(Recorded data)

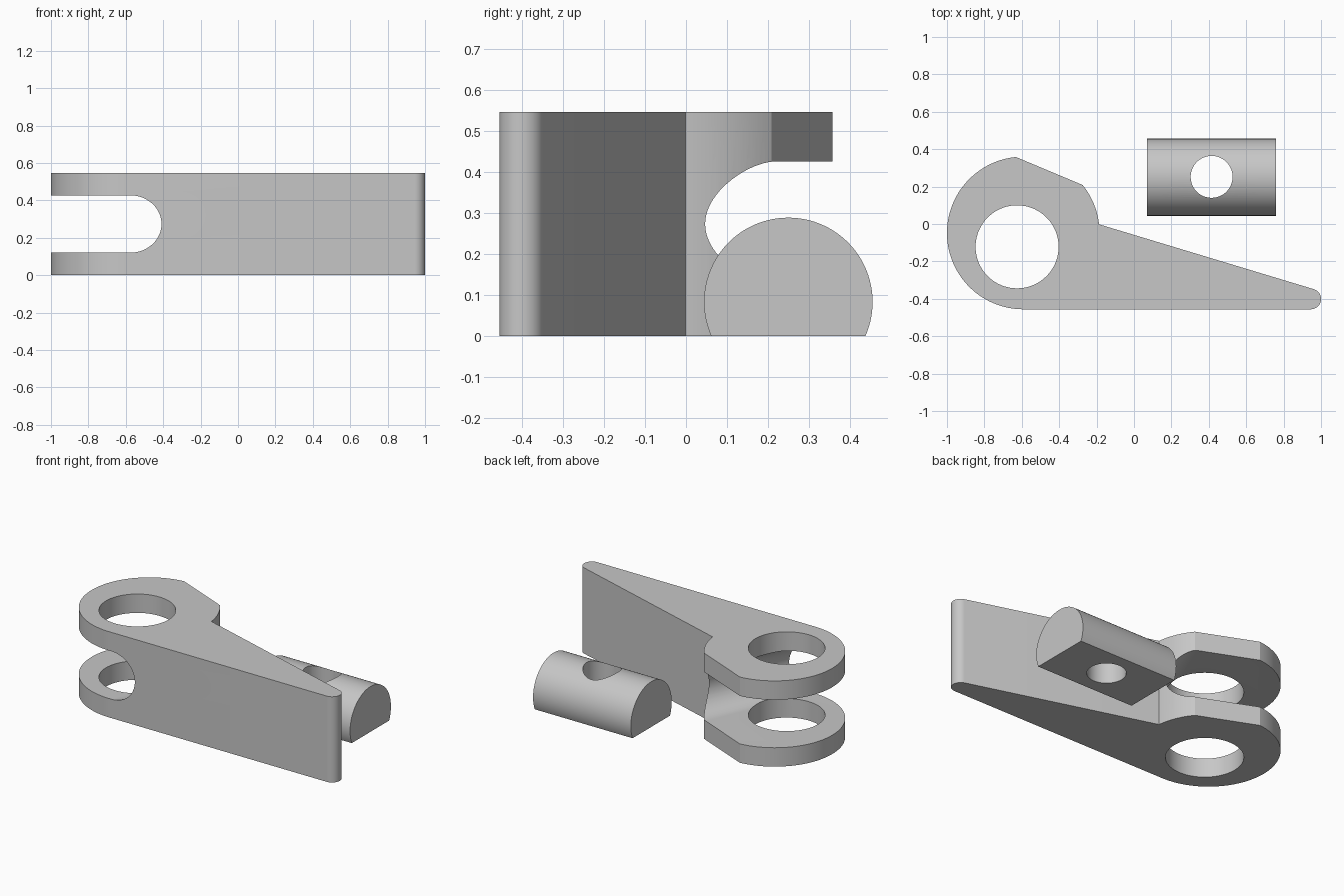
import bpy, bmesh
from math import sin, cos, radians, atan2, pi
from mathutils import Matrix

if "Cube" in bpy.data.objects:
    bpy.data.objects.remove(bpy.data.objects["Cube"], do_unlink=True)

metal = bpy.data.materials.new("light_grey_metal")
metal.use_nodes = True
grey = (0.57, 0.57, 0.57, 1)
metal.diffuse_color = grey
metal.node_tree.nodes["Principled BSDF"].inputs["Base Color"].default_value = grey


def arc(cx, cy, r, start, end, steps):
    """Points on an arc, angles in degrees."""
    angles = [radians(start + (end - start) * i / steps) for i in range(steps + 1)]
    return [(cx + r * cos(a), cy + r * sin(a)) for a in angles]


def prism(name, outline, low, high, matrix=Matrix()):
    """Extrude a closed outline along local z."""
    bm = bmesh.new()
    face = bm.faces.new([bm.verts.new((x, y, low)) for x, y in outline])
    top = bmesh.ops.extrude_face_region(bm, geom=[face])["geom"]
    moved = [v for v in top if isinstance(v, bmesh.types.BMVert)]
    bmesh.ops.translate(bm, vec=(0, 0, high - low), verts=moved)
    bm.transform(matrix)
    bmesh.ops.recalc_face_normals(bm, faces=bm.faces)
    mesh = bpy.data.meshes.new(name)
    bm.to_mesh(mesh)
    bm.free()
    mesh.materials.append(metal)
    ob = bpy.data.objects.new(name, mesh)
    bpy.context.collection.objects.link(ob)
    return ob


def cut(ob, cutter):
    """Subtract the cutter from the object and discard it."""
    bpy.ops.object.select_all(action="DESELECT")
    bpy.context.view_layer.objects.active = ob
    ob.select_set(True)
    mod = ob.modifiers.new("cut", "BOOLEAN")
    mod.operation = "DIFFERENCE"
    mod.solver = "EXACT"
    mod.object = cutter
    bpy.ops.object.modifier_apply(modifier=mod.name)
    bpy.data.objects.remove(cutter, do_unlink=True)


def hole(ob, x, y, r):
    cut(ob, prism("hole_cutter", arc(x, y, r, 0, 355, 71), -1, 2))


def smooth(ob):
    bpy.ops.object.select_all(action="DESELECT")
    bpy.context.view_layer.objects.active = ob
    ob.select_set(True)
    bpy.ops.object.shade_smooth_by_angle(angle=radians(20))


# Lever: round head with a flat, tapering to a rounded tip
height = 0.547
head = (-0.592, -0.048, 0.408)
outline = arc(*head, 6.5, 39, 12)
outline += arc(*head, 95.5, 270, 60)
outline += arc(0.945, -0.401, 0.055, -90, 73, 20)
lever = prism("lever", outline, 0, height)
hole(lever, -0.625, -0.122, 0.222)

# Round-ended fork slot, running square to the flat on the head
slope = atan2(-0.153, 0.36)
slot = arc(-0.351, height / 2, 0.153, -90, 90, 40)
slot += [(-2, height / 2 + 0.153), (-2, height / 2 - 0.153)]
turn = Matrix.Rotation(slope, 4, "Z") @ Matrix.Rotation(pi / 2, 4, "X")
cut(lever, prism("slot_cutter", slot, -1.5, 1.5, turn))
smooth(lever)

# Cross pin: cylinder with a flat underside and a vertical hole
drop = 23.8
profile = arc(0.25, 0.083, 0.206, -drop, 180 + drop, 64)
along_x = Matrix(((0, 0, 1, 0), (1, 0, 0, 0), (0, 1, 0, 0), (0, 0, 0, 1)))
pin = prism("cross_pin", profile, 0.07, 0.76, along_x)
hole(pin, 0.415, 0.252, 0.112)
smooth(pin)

...

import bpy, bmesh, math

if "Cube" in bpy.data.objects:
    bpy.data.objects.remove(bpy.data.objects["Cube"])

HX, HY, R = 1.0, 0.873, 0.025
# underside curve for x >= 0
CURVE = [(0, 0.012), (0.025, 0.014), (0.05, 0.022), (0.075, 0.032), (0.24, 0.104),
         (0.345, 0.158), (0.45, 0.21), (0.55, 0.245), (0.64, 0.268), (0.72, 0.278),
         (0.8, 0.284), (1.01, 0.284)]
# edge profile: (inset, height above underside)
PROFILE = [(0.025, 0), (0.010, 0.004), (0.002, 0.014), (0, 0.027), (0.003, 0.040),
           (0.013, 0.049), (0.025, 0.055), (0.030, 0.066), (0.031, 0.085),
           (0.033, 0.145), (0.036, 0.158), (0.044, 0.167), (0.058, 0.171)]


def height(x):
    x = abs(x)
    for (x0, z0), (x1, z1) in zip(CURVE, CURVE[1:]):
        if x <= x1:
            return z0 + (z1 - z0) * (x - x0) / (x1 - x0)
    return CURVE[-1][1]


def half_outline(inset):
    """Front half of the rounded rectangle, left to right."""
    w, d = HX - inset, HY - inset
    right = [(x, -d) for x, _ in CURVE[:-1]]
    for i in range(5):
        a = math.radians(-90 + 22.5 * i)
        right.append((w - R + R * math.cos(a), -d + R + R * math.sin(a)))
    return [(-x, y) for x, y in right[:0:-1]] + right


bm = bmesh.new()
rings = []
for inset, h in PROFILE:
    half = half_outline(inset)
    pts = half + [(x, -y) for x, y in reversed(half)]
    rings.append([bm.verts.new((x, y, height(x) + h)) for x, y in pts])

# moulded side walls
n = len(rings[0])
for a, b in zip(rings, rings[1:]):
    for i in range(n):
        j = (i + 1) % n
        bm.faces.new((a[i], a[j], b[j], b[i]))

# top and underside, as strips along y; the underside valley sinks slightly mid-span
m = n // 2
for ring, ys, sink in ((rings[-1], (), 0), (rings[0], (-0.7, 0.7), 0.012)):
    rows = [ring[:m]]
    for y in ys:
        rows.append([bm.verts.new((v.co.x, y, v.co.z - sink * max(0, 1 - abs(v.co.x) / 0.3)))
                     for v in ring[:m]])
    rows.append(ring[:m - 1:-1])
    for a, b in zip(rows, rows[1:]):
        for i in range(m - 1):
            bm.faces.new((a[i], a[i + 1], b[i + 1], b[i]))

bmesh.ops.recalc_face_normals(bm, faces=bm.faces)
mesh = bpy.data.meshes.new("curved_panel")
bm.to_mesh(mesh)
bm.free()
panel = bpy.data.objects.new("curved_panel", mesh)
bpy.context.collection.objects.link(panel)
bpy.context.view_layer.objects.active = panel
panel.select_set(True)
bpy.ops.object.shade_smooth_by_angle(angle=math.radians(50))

### Problem to work on:
Starting at the line above that contains "profile = arc(0.25, 0.083, 0.206, -drop, 180", repeat each line exactly up to and including the line that contains "smooth(pin)", and stop there.

### Expected output:
profile = arc(0.25, 0.083, 0.206, -drop, 180 + drop, 64)
along_x = Matrix(((0, 0, 1, 0), (1, 0, 0, 0), (0, 1, 0, 0), (0, 0, 0, 1)))
pin = prism("cross_pin", profile, 0.07, 0.76, along_x)
hole(pin, 0.415, 0.252, 0.112)
smooth(pin)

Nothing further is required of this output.